Oceanic currents mix nutrient-rich water from the depths with more highly oxygenated surface water, giving rise to ‘blooms’ of plankton – the tiny organisms that live at the base of the marine food chain, nourishing and causing the proliferation of all other forms of oceanic life. These currents also transport nutrients and the organisms that feed on them from location to location, creating zones of relative abundance and scarcity. By understanding the action of currents and their influence on the movement of food resources, we gain a better understanding of marine animal behaviour.
Seasonal currents in the northern Indian Ocean carry water back and forth between the Bay of Bengal and the Arabian Sea. From May to September, the Southwest Monsoon Current flows eastward and anticlockwise, while the Northeast Monsoon Current flows westward and clockwise between November and February.
The term ‘sea conditions’ relates to the behaviour of winds and waves. It is measured by the Beaufort Scale, whose units (BS) relate wind speed to observed conditions in the open ocean. These are often very different from conditions near shore, and it can be dangerous to use one as a guide to the other. It is also important to remember that there is usually a time-lag between a change in the wind and the resulting change in sea conditions.
Sea conditions of BS3 and above (more than 6 knots) make commercial whale-and-dolphin watching expeditions impractical and uncomfortable. During the southwest monsoon, sea conditions between BS4 and BS7 affect the region from the Gulf of Mannar, south and east to Panama. The less fierce northeast monsoon creates conditions of, typically, between BS3 and BS5 from Hambantota to Bay of Bengal inlet.

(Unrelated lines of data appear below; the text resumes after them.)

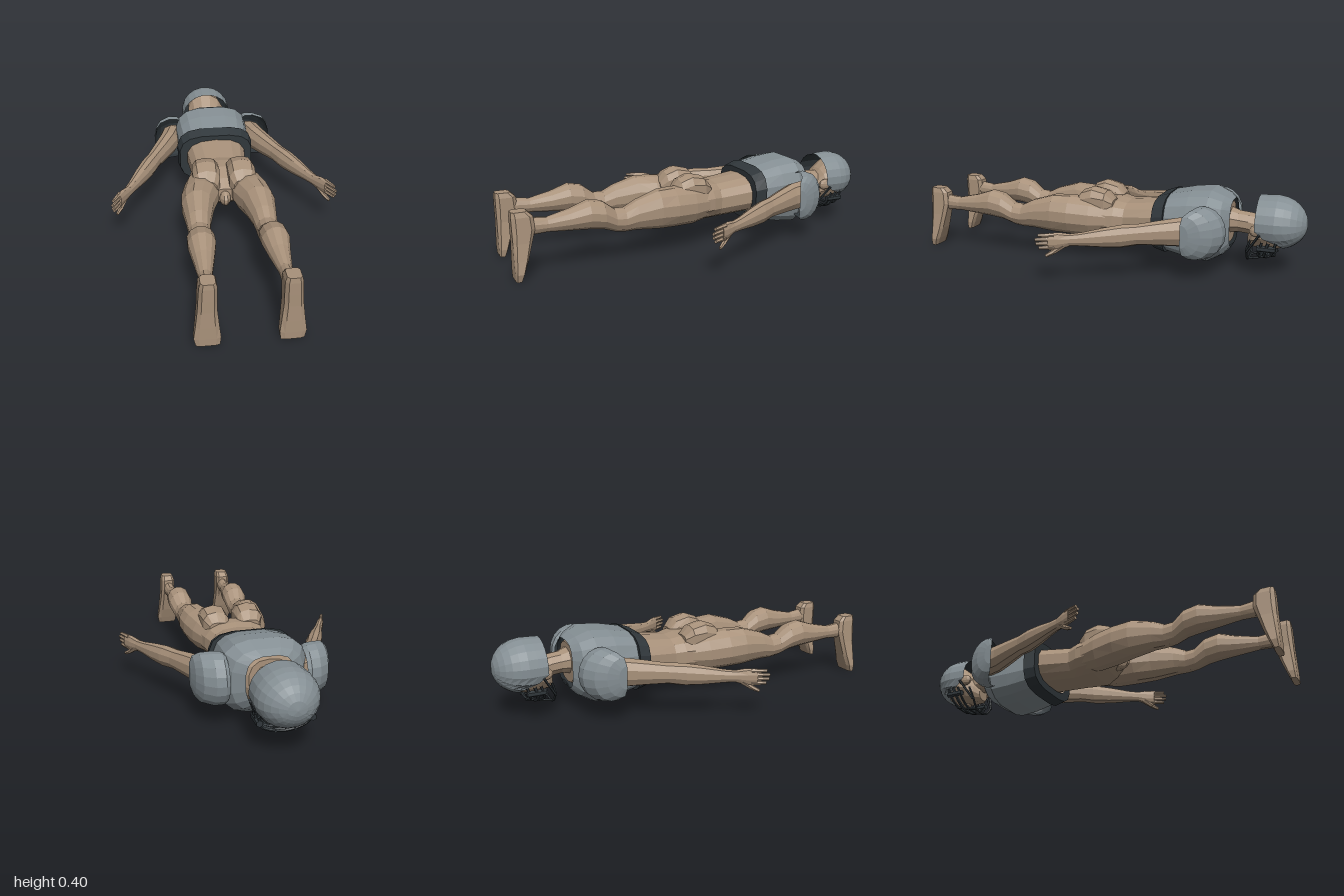
import * as THREE from 'three';

const material = (name, color) => Object.assign(new THREE.MeshStandardMaterial({ color }), { name });
const V = (...p) => new THREE.Vector3(...p);

// Faceted surface from a rule f(i, j) -> [x, y, z]; flip turns it inside out
function grid(f, nu, nv, flip = false) {
  const pos = [];
  const tri = (a, b, c) => pos.push(...a, ...(flip ? c : b), ...(flip ? b : c));
  for (let i = 0; i < nu; i++) {
    for (let j = 0; j < nv; j++) {
      const a = f(i, j), b = f(i, j + 1), c = f(i + 1, j), d = f(i + 1, j + 1);
      tri(a, b, c);
      tri(b, d, c);
    }
  }
  const g = new THREE.BufferGeometry();
  g.setAttribute('position', new THREE.Float32BufferAttribute(pos, 3));
  g.computeVertexNormals();
  return g;
}

const pow = (v, p) => Math.sign(v) * Math.abs(v) ** p;

// Body of rings [x, y, z, rx, ry, p] stacked along +z; p < 1 makes a ring squarer
function loft(rings, n = 10, capped = true, flip = false) {
  const cap = r => [r[0], r[1], r[2], 0, 0];
  const all = capped ? [cap(rings[0]), ...rings, cap(rings.at(-1))] : rings;
  return grid((i, j) => {
    const [x, y, z, rx, ry, p = 1] = all[i];
    const a = ((j % n) + 0.5) / n * Math.PI * 2;
    return [x + rx * pow(Math.cos(a), p), y + ry * pow(Math.sin(a), p), z];
  }, all.length - 1, n, flip);
}

// Tapered rod between two points
function rod(a, b, r1, r2, n = 6) {
  const d = b.clone().sub(a);
  const g = new THREE.CylinderGeometry(r2, r1, d.length(), n).toNonIndexed();
  g.applyQuaternion(new THREE.Quaternion().setFromUnitVectors(V(0, 1, 0), d.normalize()));
  g.translate(...a.clone().add(b).multiplyScalar(0.5).toArray());
  g.computeVertexNormals();
  return g;
}

function ball(x, y, z, rx, ry, rz) {
  const g = new THREE.SphereGeometry(1, 10, 7).toNonIndexed();
  g.scale(rx, ry, rz).translate(x, y, z);
  g.computeVertexNormals();
  return g;
}

// Mirror across x = 0, restoring the corner order
function mirrored(geo) {
  const g = geo.clone(), p = g.attributes.position;
  g.scale(-1, 1, 1);
  for (let i = 0; i < p.count; i += 3) {
    const b = V().fromBufferAttribute(p, i + 1), c = V().fromBufferAttribute(p, i + 2);
    p.setXYZ(i + 1, c.x, c.y, c.z);
    p.setXYZ(i + 2, b.x, b.y, b.z);
  }
  g.computeVertexNormals();
  return g;
}

export function createModel() {
  const model = new THREE.Group();
  model.name = 'proneArmouredFigure';
  const skin = material('skin', 0xa8917a);
  const plate = material('greyPlate', 0x858f94);
  const dark = material('darkTrim', 0x30373b);

  const add = (name, geo, mat) => {
    const m = new THREE.Mesh(geo, mat);
    m.name = name;
    model.add(m);
  };
  const pair = (name, geo, mat) => {
    add(name + 'Left', geo, mat);
    add(name + 'Right', mirrored(geo), mat);
  };

  // Torso, pelvis and neck
  add('torso', loft([
    [0, 0.24, -0.632, 0.1, 0.1, 0.8], [0, 0.23, -0.55, 0.19, 0.12, 0.8], [0, 0.23, -0.4, 0.18, 0.12, 0.8],
    [0, 0.23, -0.27, 0.163, 0.1, 0.8], [0, 0.215, -0.1, 0.145, 0.095, 0.8], [0, 0.22, -0.05, 0.165, 0.1, 0.8],
    [0, 0.22, 0.02, 0.18, 0.1, 0.8], [0, 0.215, 0.09, 0.14, 0.075], [0, 0.215, 0.14, 0.06, 0.04],
  ], 14), skin);
  add('crotch', ball(0, 0.2, 0.12, 0.032, 0.045, 0.065), skin);
  add('neck', loft([
    [0, 0.22, -0.8, 0.06, 0.065], [0, 0.24, -0.72, 0.058, 0.056], [0, 0.245, -0.67, 0.06, 0.056],
    [0, 0.25, -0.62, 0.08, 0.07],
  ]), skin);
  pair('buttock', loft([
    [0.085, 0.29, -0.04, 0.05, 0.03, 0.7], [0.09, 0.3, 0, 0.07, 0.065, 0.75], [0.092, 0.3, 0.07, 0.073, 0.083, 0.75],
    [0.092, 0.29, 0.13, 0.07, 0.07, 0.75], [0.092, 0.27, 0.165, 0.05, 0.045, 0.75],
  ]), skin);

  // Legs
  pair('leg', loft([
    [0.1, 0.22, -0.02, 0.07, 0.08], [0.115, 0.225, 0.07, 0.09, 0.1], [0.133, 0.233, 0.18, 0.097, 0.103],
    [0.152, 0.237, 0.27, 0.083, 0.1], [0.16, 0.225, 0.39, 0.061, 0.075], [0.162, 0.21, 0.45, 0.053, 0.06],
    [0.162, 0.215, 0.5, 0.054, 0.058], [0.167, 0.25, 0.56, 0.066, 0.07], [0.168, 0.262, 0.63, 0.066, 0.072],
    [0.17, 0.25, 0.72, 0.05, 0.053], [0.174, 0.242, 0.83, 0.031, 0.036], [0.176, 0.245, 0.9, 0.032, 0.042],
    [0.177, 0.25, 0.96, 0.036, 0.05],
  ], 12), skin);
  pair('knee', ball(0.162, 0.185, 0.47, 0.037, 0.033, 0.05), skin);

  // Feet, rings [x, y, z, rx, rz] running from heel to toe
  const foot = [
    [0.178, 0.325, 0.96, 0, 0], [0.178, 0.325, 0.96, 0.033, 0.037], [0.178, 0.3, 0.948, 0.04, 0.052],
    [0.18, 0.24, 0.945, 0.042, 0.055], [0.182, 0.18, 0.953, 0.044, 0.046], [0.183, 0.1, 0.965, 0.053, 0.035],
    [0.184, 0.04, 0.976, 0.061, 0.024], [0.182, 0.003, 0.983, 0.054, 0.016], [0.182, 0, 0.983, 0, 0],
  ];
  pair('foot', grid((i, j) => {
    const [x, y, z, rx, rz] = foot[i], a = ((j % 8) + 0.5) / 8 * Math.PI * 2;
    return [x + rx * pow(Math.cos(a), 0.5), y, z + rz * pow(Math.sin(a), 0.5)];
  }, foot.length - 1, 8), skin);

  // Arms and hands
  pair('arm', loft([
    [0.205, 0.235, -0.58, 0.04, 0.05], [0.235, 0.235, -0.53, 0.06, 0.075], [0.258, 0.235, -0.45, 0.058, 0.073],
    [0.305, 0.232, -0.35, 0.052, 0.062], [0.35, 0.228, -0.26, 0.043, 0.052], [0.385, 0.222, -0.19, 0.046, 0.056],
    [0.425, 0.217, -0.11, 0.04, 0.048], [0.47, 0.212, -0.02, 0.028, 0.034], [0.495, 0.21, 0.03, 0.023, 0.03],
    [0.522, 0.208, 0.075, 0.021, 0.042], [0.545, 0.208, 0.115, 0.017, 0.04],
  ]), skin);
  for (let i = 0; i < 4; i++) {
    const y = 0.178 + i * 0.02, tip = 0.18 - Math.abs(i - 1.6) * 0.012;
    pair('finger' + (i + 1), rod(V(0.537, y, 0.095), V(0.54 + (tip - 0.095) * 0.42, y, tip), 0.012, 0.008), skin);
  }
  pair('thumb', rod(V(0.512, 0.187, 0.06), V(0.535, 0.155, 0.1), 0.016, 0.012), skin);
  pair('thumbTip', rod(V(0.535, 0.155, 0.1), V(0.556, 0.138, 0.13), 0.012, 0.008), skin);

  // Chest armour and its waist band
  const vest = [
    [0, 0.237, -0.642, 0.115, 0.12, 0.65], [0, 0.23, -0.605, 0.17, 0.15, 0.65], [0, 0.225, -0.54, 0.208, 0.182, 0.65],
    [0, 0.225, -0.44, 0.202, 0.172, 0.65], [0, 0.225, -0.32, 0.19, 0.145, 0.65],
  ];
  add('vest', loft(vest, 16, false), plate);
  add('vestLining', loft(vest.map(([x, y, z, a, b, p]) => [x, y, z, a - 0.004, b - 0.004, p]), 16, false, true), dark);
  const band = [[0, 0.225, -0.33, 0.212, 0.152, 0.6], [0, 0.222, -0.27, 0.202, 0.133, 0.6]];
  add('waistBand', loft([
    [0, 0.225, -0.33, 0.18, 0.13, 0.6], ...band, [0, 0.222, -0.27, 0.158, 0.095, 0.7],
  ], 16, false), dark);

  // Shoulder guards: rows [x, ry, zc, rz] of arcs open toward the feet
  const rows = [
    [0.182, 0.112, -0.535, 0.1], [0.2, 0.125, -0.535, 0.11], [0.245, 0.128, -0.53, 0.11],
    [0.295, 0.118, -0.505, 0.098], [0.32, 0.095, -0.475, 0.075], [0.332, 0.055, -0.46, 0.035], [0.333, 0, -0.455, 0],
  ];
  const guard = inset => (i, j) => {
    const [x, ry, zc, rz] = rows[i], t = (j / 10 - 0.5) * Math.PI * 1.12;
    const k = 1 - inset * 8;
    return [x - inset, 0.23 + ry * k * Math.sin(t), zc - rz * k * Math.cos(t)];
  };
  pair('shoulderGuard', grid(guard(0), rows.length - 1, 10), plate);
  pair('shoulderGuardLining', grid(guard(0.004), rows.length - 1, 10, true), dark);

  // Head, face downward
  add('head', loft([
    [0, 0.25, -0.965, 0.06, 0.06], [0, 0.245, -0.92, 0.1, 0.105], [0, 0.24, -0.85, 0.11, 0.115],
    [0, 0.215, -0.79, 0.1, 0.09], [0, 0.185, -0.745, 0.07, 0.06], [0, 0.17, -0.72, 0.04, 0.035],
  ], 12), skin);
  add('nose', rod(V(0, 0.14, -0.86), V(0, 0.115, -0.81), 0.01, 0.018, 5), skin);
  pair('ear', ball(0.105, 0.23, -0.775, 0.02, 0.03, 0.04), skin);

  // Helmet shell, cut back over the face
  const helmet = inset => (i, j) => {
    const a = ((j % 20) + 0.5) / 20 * Math.PI * 2, s = Math.sin(a);
    const length = 0.235 - 0.13 * THREE.MathUtils.smoothstep(-s, 0.2, 0.85);
    const d = length * (i / 8) ** 1.7, q = 1 - Math.min(1, d / 0.15);
    const r = Math.sqrt(1 - q * q) * (1 - Math.max(0, d - 0.15) * 0.4);
    const k = r * (1 - inset * 8);
    return [0.145 * k * Math.cos(a), 0.255 + (s > 0 ? 0.136 : 0.13) * k * s, -1 + inset + d];
  };
  add('helmet', grid(helmet(0), 8, 20), plate);
  add('helmetLining', grid(helmet(0.004), 8, 20, true), dark);

  // Face cage: bars [z, front y, half width, thickness] bent around the face
  const bars = [[-0.85, 0.095, 0.125, 0.007], [-0.815, 0.085, 0.13, 0.009], [-0.785, 0.085, 0.13, 0.007], [-0.725, 0.062, 0.105, 0.006]];
  for (const [z, y, w, r] of bars) {
    const path = new THREE.CatmullRomCurve3([
      V(-w, 0.185, z - 0.02), V(-w * 0.85, 0.125, z), V(-w * 0.45, y + 0.008, z), V(0, y, z),
      V(w * 0.45, y + 0.008, z), V(w * 0.85, 0.125, z), V(w, 0.185, z - 0.02),
    ]);
    const g = new THREE.TubeGeometry(path, 14, r, 5).toNonIndexed();
    g.computeVertexNormals();
    add('faceBar', g, dark);
  }
  pair('cageUpright', rod(V(0.045, 0.1, -0.86), V(0.04, 0.068, -0.72), 0.006, 0.006, 5), dark);
  pair('cageSideBar', rod(V(0.138, 0.22, -0.79), V(0.092, 0.115, -0.725), 0.007, 0.006, 5), dark);
  pair('cageMount', rod(V(0.12, 0.15, -0.87), V(0.12, 0.15, -0.78), 0.016, 0.016, 6), dark);

  return model;
}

The seas around Sri Lanka are ‘microtidal’, meaning that the difference between high and low tide is less than a metre. There are two high and two low tides every day, their timing and magnitude influenced by the relative alignment of the sun and the moon, tidal patterns in the deep ocean, the shape of the coastline and the depth and topography of the adjacent sea bottom. Every tidal cycle lasts about 12hr 25min, giving a ‘tidal day’ of 24hr 50min – and thus putting back the times of low and high water by fifty minutes every day.
Tidal patterns in the Laccadive Sea indicate that high tide initially sets in Kalpitiya and then moves southward and then around to the Eastern seaboard. As such tide times vary around Sri Lanka. For example, Colombo to Trincomalee is 6 hrs later and Bar Reef to Kalpitiya in Dutch Bay is 1.5 hrs later.